You’ve become quite known for your comedic skills, but the Christopher Guest style of improvised comedy is different from regular comedy. How was the experience of doing that for Family Tree? Have you found that kind of comedy affecting how you approach comedy in other areas now?
O’DOWD: That’s a good question. I’m not sure. I actually haven’t done anything since that. We only shot it in January. So, it will be interesting to see, when I’m on set again. I loved doing it, and I loved working with Chris. You’re right, it’s totally different to other kinds of comedy. It’s so naturalistic, and it’s almost anti-punchline. You have to have a lot of faith in the director, when you feel like, “What I’m doing right now isn’t funny.” But, somebody else is looking at the bigger picture and they’re like, “But, the situation is funny.” It will be interesting. The whole improvisational part of it is scary because there’s so much in your hands. Also, just trying to get the tone right is tricky. It’s something that will probably play on my mind, for a long time.

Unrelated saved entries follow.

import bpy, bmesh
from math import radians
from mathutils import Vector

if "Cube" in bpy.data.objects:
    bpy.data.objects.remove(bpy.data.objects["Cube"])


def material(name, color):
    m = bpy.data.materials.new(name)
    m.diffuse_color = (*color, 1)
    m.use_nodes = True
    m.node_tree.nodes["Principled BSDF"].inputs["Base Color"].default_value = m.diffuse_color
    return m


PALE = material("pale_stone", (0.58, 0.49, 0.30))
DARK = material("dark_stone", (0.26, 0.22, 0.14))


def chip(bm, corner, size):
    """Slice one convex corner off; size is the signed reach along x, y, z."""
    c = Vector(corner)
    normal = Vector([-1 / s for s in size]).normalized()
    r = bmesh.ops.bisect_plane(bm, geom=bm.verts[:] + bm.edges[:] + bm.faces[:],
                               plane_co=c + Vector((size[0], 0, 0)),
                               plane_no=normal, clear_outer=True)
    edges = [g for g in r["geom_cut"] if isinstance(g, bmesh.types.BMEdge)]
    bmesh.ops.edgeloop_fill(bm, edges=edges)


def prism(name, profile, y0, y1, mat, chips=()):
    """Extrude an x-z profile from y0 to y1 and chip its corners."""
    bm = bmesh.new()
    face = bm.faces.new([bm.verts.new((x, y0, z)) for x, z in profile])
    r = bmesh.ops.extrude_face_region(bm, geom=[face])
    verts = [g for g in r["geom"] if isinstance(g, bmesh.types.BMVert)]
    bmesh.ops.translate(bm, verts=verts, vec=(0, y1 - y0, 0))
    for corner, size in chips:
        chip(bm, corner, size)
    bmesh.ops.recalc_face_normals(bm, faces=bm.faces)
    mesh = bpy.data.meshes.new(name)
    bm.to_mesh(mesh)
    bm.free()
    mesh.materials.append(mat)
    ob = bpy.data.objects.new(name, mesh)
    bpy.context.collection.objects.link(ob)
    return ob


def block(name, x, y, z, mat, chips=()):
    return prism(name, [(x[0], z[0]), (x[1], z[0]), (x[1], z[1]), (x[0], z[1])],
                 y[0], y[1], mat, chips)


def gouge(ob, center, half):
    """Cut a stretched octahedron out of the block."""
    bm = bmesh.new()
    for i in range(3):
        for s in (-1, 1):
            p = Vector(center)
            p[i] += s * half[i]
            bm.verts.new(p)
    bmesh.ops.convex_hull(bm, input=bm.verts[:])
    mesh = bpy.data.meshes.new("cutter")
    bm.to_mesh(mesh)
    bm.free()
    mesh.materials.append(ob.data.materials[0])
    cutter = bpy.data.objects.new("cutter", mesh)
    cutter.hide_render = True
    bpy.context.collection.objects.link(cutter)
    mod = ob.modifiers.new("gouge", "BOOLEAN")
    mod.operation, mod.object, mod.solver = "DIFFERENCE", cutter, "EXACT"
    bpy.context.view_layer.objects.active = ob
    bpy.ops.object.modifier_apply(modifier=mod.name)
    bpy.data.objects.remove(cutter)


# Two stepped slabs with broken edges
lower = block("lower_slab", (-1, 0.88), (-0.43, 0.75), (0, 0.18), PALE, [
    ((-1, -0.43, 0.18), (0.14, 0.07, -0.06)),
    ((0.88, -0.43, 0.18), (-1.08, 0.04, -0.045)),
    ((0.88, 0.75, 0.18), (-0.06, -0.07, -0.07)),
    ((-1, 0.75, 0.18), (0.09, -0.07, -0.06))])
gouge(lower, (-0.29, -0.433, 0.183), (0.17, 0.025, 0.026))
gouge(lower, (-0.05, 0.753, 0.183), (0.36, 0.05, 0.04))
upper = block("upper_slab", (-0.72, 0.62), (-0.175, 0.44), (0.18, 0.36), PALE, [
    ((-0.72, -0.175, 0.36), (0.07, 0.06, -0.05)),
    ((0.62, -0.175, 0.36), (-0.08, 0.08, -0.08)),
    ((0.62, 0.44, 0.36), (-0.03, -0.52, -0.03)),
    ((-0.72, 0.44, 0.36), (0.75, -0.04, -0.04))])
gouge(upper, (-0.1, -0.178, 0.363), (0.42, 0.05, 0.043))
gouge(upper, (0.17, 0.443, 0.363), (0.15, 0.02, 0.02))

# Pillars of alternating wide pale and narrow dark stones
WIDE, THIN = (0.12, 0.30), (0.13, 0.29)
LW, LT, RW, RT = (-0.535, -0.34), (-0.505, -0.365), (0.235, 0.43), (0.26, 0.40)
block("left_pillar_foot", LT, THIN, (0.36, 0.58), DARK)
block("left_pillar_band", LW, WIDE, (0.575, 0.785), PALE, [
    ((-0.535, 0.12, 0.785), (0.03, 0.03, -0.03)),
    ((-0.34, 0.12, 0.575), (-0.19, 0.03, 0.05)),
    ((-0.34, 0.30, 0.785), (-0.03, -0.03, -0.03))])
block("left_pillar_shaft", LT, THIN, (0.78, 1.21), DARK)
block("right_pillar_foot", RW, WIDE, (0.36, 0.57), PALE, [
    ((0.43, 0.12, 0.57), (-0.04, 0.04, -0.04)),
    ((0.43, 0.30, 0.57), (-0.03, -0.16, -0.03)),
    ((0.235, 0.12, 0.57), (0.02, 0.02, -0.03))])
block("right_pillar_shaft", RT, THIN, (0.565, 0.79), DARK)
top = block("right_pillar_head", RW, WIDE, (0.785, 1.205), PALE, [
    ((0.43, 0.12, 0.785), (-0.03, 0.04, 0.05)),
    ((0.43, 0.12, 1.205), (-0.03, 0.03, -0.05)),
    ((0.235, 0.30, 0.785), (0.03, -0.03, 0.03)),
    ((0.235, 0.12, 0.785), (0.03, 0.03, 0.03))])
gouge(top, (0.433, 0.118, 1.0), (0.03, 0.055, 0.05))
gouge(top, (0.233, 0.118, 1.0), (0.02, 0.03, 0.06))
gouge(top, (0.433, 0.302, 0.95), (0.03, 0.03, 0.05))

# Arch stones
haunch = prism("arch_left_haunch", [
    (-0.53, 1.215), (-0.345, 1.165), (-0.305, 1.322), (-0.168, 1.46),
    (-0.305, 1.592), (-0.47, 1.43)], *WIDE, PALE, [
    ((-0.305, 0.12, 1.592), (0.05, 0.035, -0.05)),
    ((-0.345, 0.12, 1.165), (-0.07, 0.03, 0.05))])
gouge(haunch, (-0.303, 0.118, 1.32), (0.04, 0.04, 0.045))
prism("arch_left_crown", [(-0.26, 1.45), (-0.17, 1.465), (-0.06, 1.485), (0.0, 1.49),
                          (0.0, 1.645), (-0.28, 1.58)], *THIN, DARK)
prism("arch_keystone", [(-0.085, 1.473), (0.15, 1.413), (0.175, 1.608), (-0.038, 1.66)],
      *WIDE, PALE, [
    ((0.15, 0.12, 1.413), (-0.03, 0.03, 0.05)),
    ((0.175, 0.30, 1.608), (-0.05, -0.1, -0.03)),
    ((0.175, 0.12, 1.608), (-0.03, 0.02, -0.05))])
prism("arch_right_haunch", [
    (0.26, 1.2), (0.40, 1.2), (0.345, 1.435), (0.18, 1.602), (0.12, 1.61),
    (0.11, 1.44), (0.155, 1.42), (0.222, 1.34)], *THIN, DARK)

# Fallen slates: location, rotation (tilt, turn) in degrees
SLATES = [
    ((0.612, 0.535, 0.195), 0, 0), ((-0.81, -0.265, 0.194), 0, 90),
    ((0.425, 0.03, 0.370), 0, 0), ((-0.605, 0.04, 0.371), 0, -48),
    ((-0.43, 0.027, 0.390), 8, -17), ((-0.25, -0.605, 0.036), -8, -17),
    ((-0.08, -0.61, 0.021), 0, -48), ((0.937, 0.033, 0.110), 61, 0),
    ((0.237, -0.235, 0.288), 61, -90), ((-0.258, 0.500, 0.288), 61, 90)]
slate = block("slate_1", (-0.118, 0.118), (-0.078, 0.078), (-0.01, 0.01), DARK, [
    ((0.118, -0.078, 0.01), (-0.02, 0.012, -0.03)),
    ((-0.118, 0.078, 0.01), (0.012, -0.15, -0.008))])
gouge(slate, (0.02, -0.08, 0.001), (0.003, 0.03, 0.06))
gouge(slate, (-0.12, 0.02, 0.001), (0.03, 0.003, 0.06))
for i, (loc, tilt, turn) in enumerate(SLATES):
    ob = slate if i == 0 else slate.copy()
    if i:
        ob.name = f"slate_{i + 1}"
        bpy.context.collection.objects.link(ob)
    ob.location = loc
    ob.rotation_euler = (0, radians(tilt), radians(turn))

With as big as the films are, how exciting is it to be a part of the Marvel universe with your appearance in Thor 2?
O’DOWD: I really don’t feel like I’m part of the Marvel universe, any more than the caterers. I’ll be surprised if my part even makes the movie. I feel ridiculous even answering questions about it.
Have you ever considered trying to take on one of these superhero characters, or a villain in a superhero universe?
O’DOWD: No, not really.
Is there any rhyme or reason to the roles that you decide to do?
O’DOWD: The only thing that I try to do is to make sure that the job I’m doing is different than the previous one. That’s all. There’s no big game plan, or anything. I feel like, if I just keep doing that, then I’ll be okay.
Moone Boy is now available on Hulu at www.hulu.com/moone-boy